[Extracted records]
____________________

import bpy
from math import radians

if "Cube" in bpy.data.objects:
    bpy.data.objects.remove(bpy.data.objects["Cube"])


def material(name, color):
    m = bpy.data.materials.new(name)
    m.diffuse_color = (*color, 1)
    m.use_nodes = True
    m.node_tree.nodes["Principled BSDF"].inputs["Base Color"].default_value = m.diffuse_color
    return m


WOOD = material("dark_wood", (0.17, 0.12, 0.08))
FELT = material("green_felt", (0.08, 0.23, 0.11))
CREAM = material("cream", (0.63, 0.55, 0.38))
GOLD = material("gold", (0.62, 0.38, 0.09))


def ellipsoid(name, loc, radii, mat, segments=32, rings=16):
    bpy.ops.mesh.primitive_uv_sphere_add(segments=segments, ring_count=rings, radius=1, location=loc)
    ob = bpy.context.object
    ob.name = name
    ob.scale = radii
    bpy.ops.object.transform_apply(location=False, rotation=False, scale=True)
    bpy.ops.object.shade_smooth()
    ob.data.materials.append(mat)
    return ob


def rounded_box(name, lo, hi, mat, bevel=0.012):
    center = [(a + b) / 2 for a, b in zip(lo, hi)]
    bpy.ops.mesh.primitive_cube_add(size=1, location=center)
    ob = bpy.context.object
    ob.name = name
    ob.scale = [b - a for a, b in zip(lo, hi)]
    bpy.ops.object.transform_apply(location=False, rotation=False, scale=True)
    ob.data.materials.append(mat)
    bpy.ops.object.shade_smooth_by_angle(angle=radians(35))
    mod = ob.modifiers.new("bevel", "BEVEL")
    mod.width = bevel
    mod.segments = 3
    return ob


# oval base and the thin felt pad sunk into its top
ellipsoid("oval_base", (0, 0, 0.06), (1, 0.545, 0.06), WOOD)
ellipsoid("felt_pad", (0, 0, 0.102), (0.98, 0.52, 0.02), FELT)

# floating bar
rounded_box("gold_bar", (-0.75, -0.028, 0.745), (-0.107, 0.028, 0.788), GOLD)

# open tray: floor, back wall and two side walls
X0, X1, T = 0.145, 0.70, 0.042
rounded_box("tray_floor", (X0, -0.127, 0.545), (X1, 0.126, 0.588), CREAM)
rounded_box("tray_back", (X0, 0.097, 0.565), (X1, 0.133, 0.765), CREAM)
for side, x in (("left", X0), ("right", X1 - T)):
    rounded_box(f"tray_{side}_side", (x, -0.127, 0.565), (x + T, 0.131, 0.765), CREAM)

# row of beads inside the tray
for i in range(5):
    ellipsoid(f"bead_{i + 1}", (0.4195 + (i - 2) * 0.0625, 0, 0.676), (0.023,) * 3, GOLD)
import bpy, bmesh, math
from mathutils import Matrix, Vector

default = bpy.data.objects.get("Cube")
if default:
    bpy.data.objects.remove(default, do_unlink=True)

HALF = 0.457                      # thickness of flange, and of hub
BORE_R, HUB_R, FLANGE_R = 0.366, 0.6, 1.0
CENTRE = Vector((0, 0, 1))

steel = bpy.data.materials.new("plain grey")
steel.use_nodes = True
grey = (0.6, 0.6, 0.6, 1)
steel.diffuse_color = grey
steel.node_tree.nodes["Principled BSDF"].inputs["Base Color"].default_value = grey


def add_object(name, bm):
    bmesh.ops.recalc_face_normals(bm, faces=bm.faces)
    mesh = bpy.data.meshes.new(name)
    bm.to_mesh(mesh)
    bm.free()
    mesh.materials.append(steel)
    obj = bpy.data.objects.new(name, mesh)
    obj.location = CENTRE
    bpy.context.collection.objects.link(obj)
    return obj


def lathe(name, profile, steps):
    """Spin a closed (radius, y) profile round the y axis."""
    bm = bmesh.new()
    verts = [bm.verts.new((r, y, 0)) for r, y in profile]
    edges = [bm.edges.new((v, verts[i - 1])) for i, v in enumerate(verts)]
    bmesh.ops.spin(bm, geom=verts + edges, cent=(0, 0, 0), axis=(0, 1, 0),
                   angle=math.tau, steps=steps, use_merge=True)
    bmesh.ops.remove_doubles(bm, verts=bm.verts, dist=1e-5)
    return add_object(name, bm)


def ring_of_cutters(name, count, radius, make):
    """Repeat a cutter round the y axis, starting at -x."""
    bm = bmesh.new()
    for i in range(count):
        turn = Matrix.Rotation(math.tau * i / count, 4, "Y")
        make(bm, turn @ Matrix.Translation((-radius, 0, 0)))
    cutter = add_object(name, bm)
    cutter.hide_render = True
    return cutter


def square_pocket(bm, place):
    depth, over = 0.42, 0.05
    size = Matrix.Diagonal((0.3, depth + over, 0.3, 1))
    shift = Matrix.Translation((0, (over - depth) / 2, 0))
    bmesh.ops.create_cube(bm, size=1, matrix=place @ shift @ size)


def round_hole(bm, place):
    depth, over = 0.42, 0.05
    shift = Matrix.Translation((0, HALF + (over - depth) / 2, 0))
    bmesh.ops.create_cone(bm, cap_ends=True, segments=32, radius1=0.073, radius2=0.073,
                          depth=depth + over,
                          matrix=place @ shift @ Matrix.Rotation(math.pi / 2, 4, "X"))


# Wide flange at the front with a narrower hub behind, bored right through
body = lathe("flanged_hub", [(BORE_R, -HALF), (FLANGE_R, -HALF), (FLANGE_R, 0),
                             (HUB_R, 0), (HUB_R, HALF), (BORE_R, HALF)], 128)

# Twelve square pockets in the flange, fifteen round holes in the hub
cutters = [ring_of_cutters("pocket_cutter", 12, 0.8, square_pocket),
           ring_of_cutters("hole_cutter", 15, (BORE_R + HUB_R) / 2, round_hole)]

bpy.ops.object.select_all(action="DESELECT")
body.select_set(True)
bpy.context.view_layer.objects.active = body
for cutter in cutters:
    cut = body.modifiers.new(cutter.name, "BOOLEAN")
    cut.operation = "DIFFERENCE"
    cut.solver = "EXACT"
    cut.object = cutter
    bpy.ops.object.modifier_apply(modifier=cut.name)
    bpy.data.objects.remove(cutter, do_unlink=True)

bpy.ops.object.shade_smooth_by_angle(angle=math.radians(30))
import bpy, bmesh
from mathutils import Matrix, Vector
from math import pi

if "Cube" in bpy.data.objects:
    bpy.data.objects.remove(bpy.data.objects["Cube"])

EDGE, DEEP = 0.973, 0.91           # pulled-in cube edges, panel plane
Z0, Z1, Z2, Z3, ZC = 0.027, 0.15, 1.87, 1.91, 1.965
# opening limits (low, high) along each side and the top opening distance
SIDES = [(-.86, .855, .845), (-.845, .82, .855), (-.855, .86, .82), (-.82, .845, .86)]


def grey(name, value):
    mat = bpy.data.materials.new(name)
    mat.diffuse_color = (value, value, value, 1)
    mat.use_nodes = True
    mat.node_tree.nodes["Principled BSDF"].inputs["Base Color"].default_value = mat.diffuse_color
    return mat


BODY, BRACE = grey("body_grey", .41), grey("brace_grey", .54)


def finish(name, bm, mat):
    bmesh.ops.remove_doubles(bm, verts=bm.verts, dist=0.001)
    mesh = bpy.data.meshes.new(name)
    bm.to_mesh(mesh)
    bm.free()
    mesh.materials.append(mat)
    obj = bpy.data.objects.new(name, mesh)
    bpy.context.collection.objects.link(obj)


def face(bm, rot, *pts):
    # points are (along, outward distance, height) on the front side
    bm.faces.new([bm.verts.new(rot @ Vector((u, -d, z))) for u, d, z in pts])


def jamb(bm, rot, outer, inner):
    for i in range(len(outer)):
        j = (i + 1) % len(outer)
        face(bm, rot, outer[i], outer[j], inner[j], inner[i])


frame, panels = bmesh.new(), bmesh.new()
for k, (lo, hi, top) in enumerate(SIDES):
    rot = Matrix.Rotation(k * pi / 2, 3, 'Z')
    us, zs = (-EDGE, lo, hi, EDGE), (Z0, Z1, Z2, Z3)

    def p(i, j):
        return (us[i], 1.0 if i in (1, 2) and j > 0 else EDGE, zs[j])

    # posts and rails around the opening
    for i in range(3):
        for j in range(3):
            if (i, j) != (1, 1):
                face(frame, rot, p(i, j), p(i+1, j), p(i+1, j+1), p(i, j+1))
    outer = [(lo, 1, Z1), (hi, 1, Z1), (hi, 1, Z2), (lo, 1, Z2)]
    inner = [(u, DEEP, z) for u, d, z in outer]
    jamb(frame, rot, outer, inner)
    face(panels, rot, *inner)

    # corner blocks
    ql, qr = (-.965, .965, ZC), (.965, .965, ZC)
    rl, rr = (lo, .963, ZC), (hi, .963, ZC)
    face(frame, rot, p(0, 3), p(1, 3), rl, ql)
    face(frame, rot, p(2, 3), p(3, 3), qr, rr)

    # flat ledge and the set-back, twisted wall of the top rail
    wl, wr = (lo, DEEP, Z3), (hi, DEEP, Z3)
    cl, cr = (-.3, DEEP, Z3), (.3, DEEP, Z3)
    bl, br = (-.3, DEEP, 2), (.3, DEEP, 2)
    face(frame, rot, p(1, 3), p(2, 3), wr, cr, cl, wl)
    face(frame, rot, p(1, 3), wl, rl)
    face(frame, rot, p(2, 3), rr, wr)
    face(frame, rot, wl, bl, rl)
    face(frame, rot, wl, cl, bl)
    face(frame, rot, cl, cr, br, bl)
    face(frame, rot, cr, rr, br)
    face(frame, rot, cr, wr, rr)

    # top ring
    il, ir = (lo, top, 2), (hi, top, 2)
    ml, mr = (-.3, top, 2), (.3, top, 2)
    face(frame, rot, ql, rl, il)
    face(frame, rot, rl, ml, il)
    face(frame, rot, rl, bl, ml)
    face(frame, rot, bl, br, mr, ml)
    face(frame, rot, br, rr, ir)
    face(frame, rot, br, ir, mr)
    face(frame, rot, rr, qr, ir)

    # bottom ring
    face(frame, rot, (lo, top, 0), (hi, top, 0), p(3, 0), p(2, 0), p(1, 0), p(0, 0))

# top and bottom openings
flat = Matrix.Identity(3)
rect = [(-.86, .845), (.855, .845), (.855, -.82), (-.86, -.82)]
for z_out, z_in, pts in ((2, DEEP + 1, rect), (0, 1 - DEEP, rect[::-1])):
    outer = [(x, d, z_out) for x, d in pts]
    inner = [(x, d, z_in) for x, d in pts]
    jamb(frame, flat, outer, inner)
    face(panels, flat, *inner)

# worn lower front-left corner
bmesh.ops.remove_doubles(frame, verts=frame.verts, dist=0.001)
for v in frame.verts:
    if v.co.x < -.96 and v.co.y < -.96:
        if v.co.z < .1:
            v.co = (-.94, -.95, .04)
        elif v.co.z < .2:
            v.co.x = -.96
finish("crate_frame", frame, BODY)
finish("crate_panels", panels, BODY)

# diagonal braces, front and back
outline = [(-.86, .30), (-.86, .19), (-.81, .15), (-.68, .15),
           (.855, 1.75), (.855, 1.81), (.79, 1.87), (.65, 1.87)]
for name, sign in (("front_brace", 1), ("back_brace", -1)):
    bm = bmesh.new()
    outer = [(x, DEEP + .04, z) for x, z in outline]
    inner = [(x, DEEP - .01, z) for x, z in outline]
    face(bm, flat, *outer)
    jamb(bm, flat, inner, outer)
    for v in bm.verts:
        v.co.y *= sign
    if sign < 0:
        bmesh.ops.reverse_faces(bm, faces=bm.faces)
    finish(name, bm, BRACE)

____________________

● **DIRECTIONS**: Quote every line of the records above, from the first down to the one holding "m.use_nodes = True", exactly as written.

● **SOLUTION BELOW**:
import bpy
from math import radians

if "Cube" in bpy.data.objects:
    bpy.data.objects.remove(bpy.data.objects["Cube"])


def material(name, color):
    m = bpy.data.materials.new(name)
    m.diffuse_color = (*color, 1)
    m.use_nodes = True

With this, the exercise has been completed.